Speaking on Monday at the keel-laying ceremony for the new Landing Ship Tank at DAMEN Shipyard Sharjah, in the United Arab Emirates, Chief of Naval Staff, Vice Admiral Ibok Ete-Ibas, said the new ship would play crucial roles in Nigeria’s maritime security.


Damen Shipyards building landing ship tank for Nigerian Navy 925 001 A Damen LST 100 landing ship (Picture source: Damen)


The keel-laying ceremony which took place at the DAMEN Shipyard Sharjah, in the United Arab Emirates (UAE), came 41 years after the federal government purchased two German 502 Amphibious vessels- NNS AMBE and NNS OFIOM which were decommissioned over 10 years ago.

“Today’s ceremony is a significant step towards actualizing the dream of restoring the Nigerian Navy’s sealift capability after the Service decommissioned two similar LSTs more than 10 years ago,” Ibas said.

The bid for this project was highly competitive as several other shipbuilding companies tendered for her construction," Vice Adm Ibas was quoted as saying during the ceremony. "The selection of Damen Shipyards to execute the project was based on its track record of high-quality shipbuilding capacity [and] engineering, as well as a belief in the company's ability to adhere to the timeline for delivery of the ship."

Ibas pointed out that Damen Shipyards had already built two tugboats for the Nigerian Navy, the Dolphin Rima and Dolphin Mira, and these are still in service.

According to Damen, the landing ship vessel has been designed for amphibious operations, transport and logistics but secondary tasks include maritime security operations, humanitarian aid, disaster relief, search and rescue (SAR), operations command, mine countermeasure (MCM) and hydrographic survey operations and support.

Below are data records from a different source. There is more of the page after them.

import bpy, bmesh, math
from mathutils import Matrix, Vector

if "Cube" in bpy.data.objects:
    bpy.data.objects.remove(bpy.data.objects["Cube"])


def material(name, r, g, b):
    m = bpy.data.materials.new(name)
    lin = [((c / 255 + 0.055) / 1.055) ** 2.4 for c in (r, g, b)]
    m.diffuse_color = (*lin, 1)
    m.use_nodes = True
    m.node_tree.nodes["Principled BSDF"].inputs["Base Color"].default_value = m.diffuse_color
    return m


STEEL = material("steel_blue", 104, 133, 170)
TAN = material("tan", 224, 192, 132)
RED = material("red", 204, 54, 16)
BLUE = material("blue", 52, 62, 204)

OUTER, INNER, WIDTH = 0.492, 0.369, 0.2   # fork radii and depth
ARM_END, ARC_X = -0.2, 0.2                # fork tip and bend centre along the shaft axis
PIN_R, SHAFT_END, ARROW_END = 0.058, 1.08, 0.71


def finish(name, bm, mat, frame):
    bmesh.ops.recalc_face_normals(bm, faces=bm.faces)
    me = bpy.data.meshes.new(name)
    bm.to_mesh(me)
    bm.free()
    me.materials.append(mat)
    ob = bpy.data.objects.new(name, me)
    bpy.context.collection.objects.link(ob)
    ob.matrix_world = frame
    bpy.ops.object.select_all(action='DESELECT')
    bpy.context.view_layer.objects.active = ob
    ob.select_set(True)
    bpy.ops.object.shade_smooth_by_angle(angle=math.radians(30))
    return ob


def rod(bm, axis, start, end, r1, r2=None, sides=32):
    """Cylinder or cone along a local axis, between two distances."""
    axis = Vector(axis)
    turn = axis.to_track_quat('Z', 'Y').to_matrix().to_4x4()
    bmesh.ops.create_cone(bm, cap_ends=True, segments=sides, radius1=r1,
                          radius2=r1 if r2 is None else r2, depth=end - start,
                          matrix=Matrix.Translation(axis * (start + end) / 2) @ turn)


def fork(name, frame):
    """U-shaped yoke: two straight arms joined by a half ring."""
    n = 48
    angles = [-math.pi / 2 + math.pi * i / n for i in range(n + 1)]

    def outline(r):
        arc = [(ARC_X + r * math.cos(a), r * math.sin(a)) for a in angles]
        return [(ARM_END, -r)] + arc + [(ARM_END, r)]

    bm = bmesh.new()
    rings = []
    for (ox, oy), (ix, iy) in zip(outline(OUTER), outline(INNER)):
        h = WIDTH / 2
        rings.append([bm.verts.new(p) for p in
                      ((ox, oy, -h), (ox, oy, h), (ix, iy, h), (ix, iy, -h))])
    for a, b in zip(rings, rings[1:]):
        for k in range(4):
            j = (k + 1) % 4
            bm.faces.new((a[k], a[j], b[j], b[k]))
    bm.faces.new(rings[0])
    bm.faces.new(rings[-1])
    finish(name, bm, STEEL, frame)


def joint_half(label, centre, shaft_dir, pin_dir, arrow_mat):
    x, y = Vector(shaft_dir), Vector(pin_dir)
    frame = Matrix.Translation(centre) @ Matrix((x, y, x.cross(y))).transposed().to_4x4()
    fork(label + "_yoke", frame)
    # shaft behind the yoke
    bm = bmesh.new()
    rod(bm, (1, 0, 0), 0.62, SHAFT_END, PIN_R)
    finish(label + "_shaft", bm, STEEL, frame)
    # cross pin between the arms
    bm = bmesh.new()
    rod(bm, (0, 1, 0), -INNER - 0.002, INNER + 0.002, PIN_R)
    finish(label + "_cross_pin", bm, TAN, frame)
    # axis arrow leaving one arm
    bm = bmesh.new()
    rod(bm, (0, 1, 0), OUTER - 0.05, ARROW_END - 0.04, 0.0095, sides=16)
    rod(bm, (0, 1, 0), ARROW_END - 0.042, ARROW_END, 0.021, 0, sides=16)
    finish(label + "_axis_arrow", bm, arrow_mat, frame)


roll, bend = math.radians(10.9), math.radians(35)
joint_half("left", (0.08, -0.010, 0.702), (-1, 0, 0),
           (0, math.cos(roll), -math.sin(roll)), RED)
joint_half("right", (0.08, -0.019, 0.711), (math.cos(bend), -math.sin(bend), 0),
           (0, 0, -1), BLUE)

The 1.3 tonnes LST 100 is 100 metres long, has a maximum speed of 16 knots and range at 15 knots of 4 000 nautical miles, with an endurance 15 days. A bow ramp allows for the direct transfer to and from beaches and is rated to 70 tonnes. The internal ramp is rated at 30 tonnes and the stern ramp 70 tonnes.

The vessel can carry two embarked LCVPs (landing craft, vehicle, personnel), a helicopter/UAV on the flight deck, unmanned undersea vehicles and miscellaneous cargo with a 25-ton deck crane. The crew is 18, but 27 additional personnel can be accommodated or 235 troops.

When completed and delivered, the LST is expected to play crucial roles in the security of Nigeria’s maritime environment and beyond,” Ibas said. “Specifically, the ship will be engaged in the protection of maritime resources and the preservation of law and order at sea.

Efforts are ongoing to acquire more helicopters for the Nigerian Navy air arm. Between 2015 and 2019, Ibas said the Nigerian Navy had acquired two offshore patrol vessels, the NNS Centenary and NNS Unity from China, a second locally built Seaward Defence Boat (NNS Karaduwa), six OCEA patrol boats (NNS Nguru, Shiroro, Ekulu, Ose, Gongola and Calabar) and more than 200 riverine patrol boats.